Check the online September/October issue of I-Connect/SMT Magazine to get the latest details on how best to deal with advanced packaging and the right reflow process. In the meantime, here are some tips for you to follow to ensure your PCB project is properly assembled when you use advanced packaging.

  • Understand there are different re-work steps between conventional BGAs and leadless BGAs. Make sure your CM knows the difference.
  • Installing micro and leadless BGAs calls for calculating the amount of force on the Z-axis, as well as the X and Y axis.
  • Insist on well-trained technicians for the BGA de-population process to avoid unnecessary pad damage.
  • Ensure the CM has the latest inspection systems to uncover issues like head-on-pillow and BGA cold solder joints.
  • Keep in mind, all thermal profiles are not created equal. Reflow of your PCB project requires a custom thermal profile using the proper solder paste.
  • It’s best to have the CM use an InkJet technology printer for paste dispensing to maintain accurate control, Fig. 1.

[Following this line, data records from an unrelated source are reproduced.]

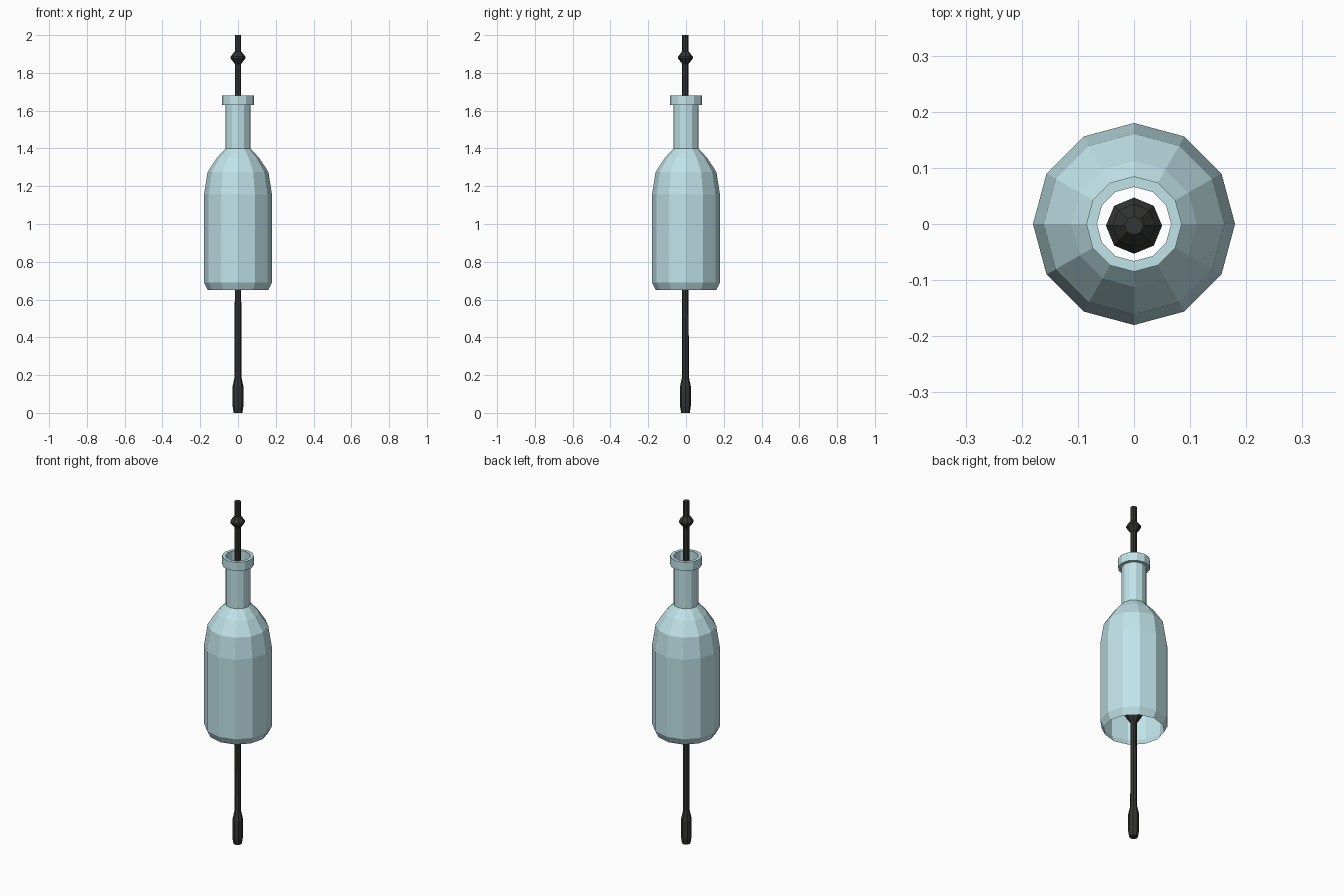
import bpy, bmesh, math

if "Cube" in bpy.data.objects:
    bpy.data.objects.remove(bpy.data.objects["Cube"])


def material(name, color):
    m = bpy.data.materials.new(name)
    m.diffuse_color = color
    m.use_nodes = True
    m.node_tree.nodes["Principled BSDF"].inputs["Base Color"].default_value = m.diffuse_color
    return m


def lathe(name, profile, sides, mat, y=0.0, capped=False):
    """Revolve (radius, z) points around the vertical axis."""
    bm = bmesh.new()
    rings = []
    for r, z in profile:
        rings.append([bm.verts.new((r * math.cos(2 * math.pi * i / sides),
                                    y + r * math.sin(2 * math.pi * i / sides), z))
                      for i in range(sides)])
    for a, b in zip(rings, rings[1:]):
        for i in range(sides):
            j = (i + 1) % sides
            bm.faces.new((a[i], a[j], b[j], b[i]))
    if capped:
        bm.faces.new(rings[0][::-1])
        bm.faces.new(rings[-1])
    me = bpy.data.meshes.new(name)
    bm.to_mesh(me)
    bm.free()
    me.materials.append(mat)
    ob = bpy.data.objects.new(name, me)
    bpy.context.collection.objects.link(ob)
    return ob


glass = material("pale_glass", (0.53, 0.77, 0.81, 1))
dark = material("dark_cord", (0.035, 0.035, 0.033, 1))
ROD_Y = -0.003

# Bottle shell with its bottom cut off, thick lip at the mouth
lathe("bottle", [(0.16, 0.65), (0.18, 0.69), (0.18, 1.155), (0.161, 1.275),
                 (0.112, 1.35), (0.066, 1.40), (0.066, 1.63), (0.085, 1.63),
                 (0.085, 1.68), (0.066, 1.68), (0.066, 1.63)], 12, glass)

# Hanging cord with weighted end, hidden clapper and upper knot
lathe("cord", [(0.023, 0), (0.029, 0.038), (0.029, 0.138), (0.018, 0.19),
               (0.017, 0.69), (0.05, 0.74), (0.05, 0.76), (0.017, 0.81),
               (0.017, 1.848), (0.039, 1.876), (0.039, 1.886), (0.017, 1.914),
               (0.017, 2.0)], 8, dark, ROD_Y, capped=True)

It’s also important in the reflow process to 100 per cent match the chart that the solder paste manufacturer provides. For older device packaging, it may not be necessary to follow it 100 percent since some wiggle room exists for these reflows. However, when it comes to tiny leadless BGAs and QFNs, there is no room for error and those charts must be followed to the nth degree.